Park Ji Yoon – Beep
Talk about a comeback! February is turing into a hot month in kpop with Park Ji Yoon’s release of Beep. It’s a funky and soulful dance track that references American 1970’s R&B straight out of the Soul Train pantheon. I’ll talk more about that more later, but first lets get straight to the song.
I love this song. The song kicks off with a disco inspired beat that I’d expect San Francisco Dance-Music Queen Sylvester to have produced. Do you wanna funk? Indeed. Beep is infectiously cactchy with amazing hooks and Ji Yoon’s vocals are once again on point. Her Beep Beeps and Bow wow wows will keep you bopping your head over and over. I especially love the “what what what what what…” portion of the song. To say the song is fierce fun funky and fresh is an understatement. It’s so completely fabulous that I halfway expect one of the Queens from Ru Paul’s Drag Race to show up and turn it out. If I had my choice it would be Latrice Royale and Manila Luzon in their best Soul Train bell bottoms and wigs. The song is going is a strong contender for Song of the Month.
I’m not digging it. I’m loving it. Somebody call McDonalds.
The video from a kpop standpoint is completely off the chain. Their is nothing normal or run of the mill happening here. I especially love the retro production of the video that makes it look like we’re actually watching Soul Train. It adds a legitimacy to the song as it harkens back to the late 1970’s paying homage to great artists like Prince. Those under a certain age might not remember Soul Train at all. Soul Train was a heavily Black-American focused dance and music show which first aired in syndication in 1971 and didn’t end its run until 2006. That’s a solid 35 years and remains today to be the longest running syndicated television show in American history. Soul Train is an enormously important cultural phenomenon that brought a stage, on television, to a new demographic of the American landscape which didn’t really have a national exposure. It was a response to American Bandstand, another long running music and dance show, but that show rarely featured any non-white acts or dancers prior to Soul Train making a splash. In my opinion, Soul Train is why in the 1990’s we had shows dance shows on Mtv’s Spring Break and largely led the way for music countdown shows the way we know them today. Without Soul Train we would not have seen a diversification of music that was allowed to be on television and shows like TRL (remember when Mtv was cool? I do.) and any number of Korean shows like M! Countdown. Referencing this aspect of American culture so directly could have been a huge mistake or a huge win if done right and I’m happy to say that despite some rather strange use of stereotypes (the introduction for example) the music video gets it right. I felt the video honored the history and heritage of the music and venue that came before it in a way that may turn some off due to their lack of history regarding soul music. Bravo!

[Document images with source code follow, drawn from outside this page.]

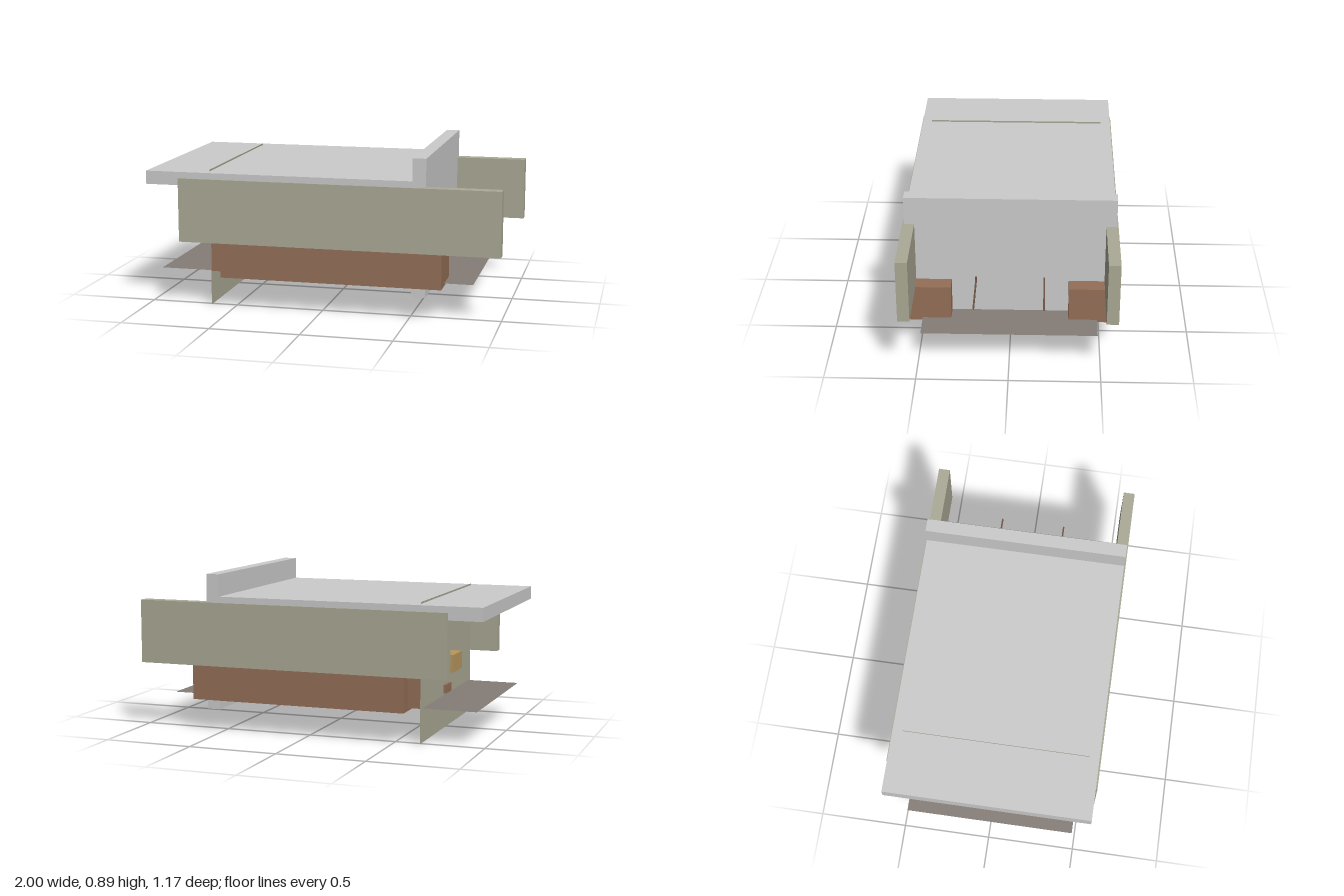
import * as THREE from 'three';

const material = (color, extra = {}) => new THREE.MeshStandardMaterial({ color, ...extra });
const grey = material(0xcccccc);
const olive = material(0xaba995);
const oliveSheet = material(0xaba995, { side: THREE.DoubleSide });
const sheet = material(0x857e77, { side: THREE.DoubleSide });
const brown = material(0x946f57);
const tan = material(0xb8975d);
const dark = material(0x6b5244);

export function createModel() {
  const group = new THREE.Group();

  // Box given by its extents along each axis
  const box = (name, mat, [x0, x1], [y0, y1], [z0, z1]) => {
    const mesh = new THREE.Mesh(new THREE.BoxGeometry(x1 - x0, y1 - y0, z1 - z0), mat);
    mesh.position.set((x0 + x1) / 2, (y0 + y1) / 2, (z0 + z1) / 2);
    mesh.name = name;
    group.add(mesh);
  };

  // Box repeated on both sides of the centre line
  const pair = (name, mat, x, y, [z0, z1]) => {
    box(name + 'Left', mat, x, y, [z0, z1]);
    box(name + 'Right', mat, x, y, [-z1, -z0]);
  };

  // Large boards
  box('topSlab', grey, [-1, 0.515], [0.69, 0.765], [-0.577, 0.575]);
  box('uprightBoard', grey, [0.515, 0.59], [0.125, 0.89], [-0.577, 0.575]);
  pair('sidePlank', olive, [-0.81, 1], [0.37, 0.73], [0.52, 0.585]);

  // Lower beams and the crosspiece joining them
  pair('lowerBeam', brown, [-0.57, 0.68], [0.175, 0.385], [0.323, 0.58]);
  box('crosspiece', brown, [-0.643, -0.575], [0.195, 0.385], [-0.519, 0.519]);

  // Thin end panel, passing up through the slab
  const endPanel = new THREE.Mesh(new THREE.PlaneGeometry(1.04, 0.775), oliveSheet);
  endPanel.rotation.y = -Math.PI / 2;
  endPanel.position.set(-0.645, 0.3875, 0);
  endPanel.name = 'endPanel';
  group.add(endPanel);

  // Thin floor sheet
  const floorSheet = new THREE.Mesh(new THREE.PlaneGeometry(1.79, 0.965), sheet);
  floorSheet.rotation.x = -Math.PI / 2;
  floorSheet.position.set(-0.055, 0.19, 0);
  floorSheet.name = 'floorSheet';
  group.add(floorSheet);

  // Small blocks at the end panel
  box('post', grey, [-0.643, -0.58], [0.08, 0.37], [-0.062, 0.062]);
  box('handleBlock', tan, [-0.71, -0.645], [0.33, 0.43], [-0.1, 0.09]);
  box('latchBlock', brown, [-0.66, -0.645], [0.2, 0.25], [-0.06, 0.05]);

  // Tabs holding the floor sheet from below
  for (const [x, half] of [[-0.54, 0.023], [-0.355, 0.012], [-0.02, 0.012], [0.312, 0.012]]) {
    pair('sheetTab', brown, [x - half, x + half], [0.165, 0.19], [0.265, 0.325]);
  }

  // Rods through the upright board, each with a short pin above
  pair('rod', dark, [-0.57, 0.89], [0.38, 0.389], [0.184, 0.193]);
  pair('pin', dark, [0.58, 0.61], [0.397, 0.405], [0.184, 0.193]);

  return group;
}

Aside from the interesting cultural connections we see in the video it’s just simply fun. Sure, it references a time when most of the people reading this parent’s are old enough to remember Soul Train but, I don’t think it’ll matter because the fun factor is so high. Cameos are everywhere with my favorites being Noh Hong Cul, Muzie, and of course my ultimate bias looking so sick Jay Park. They add a bit of humor to the video that splices together Korean dancers dancing right along with black dancers from today and what looks to be original footage from Soul Train circa 1978. If the producers of the video didn’t use some Soul Train footage that is some uncanny wardrobing they accomplished.
Bow wow wow wow…what what what what what what what what what you ask?
I love this. I love everything about Beep.
The total package, perfect 10/10.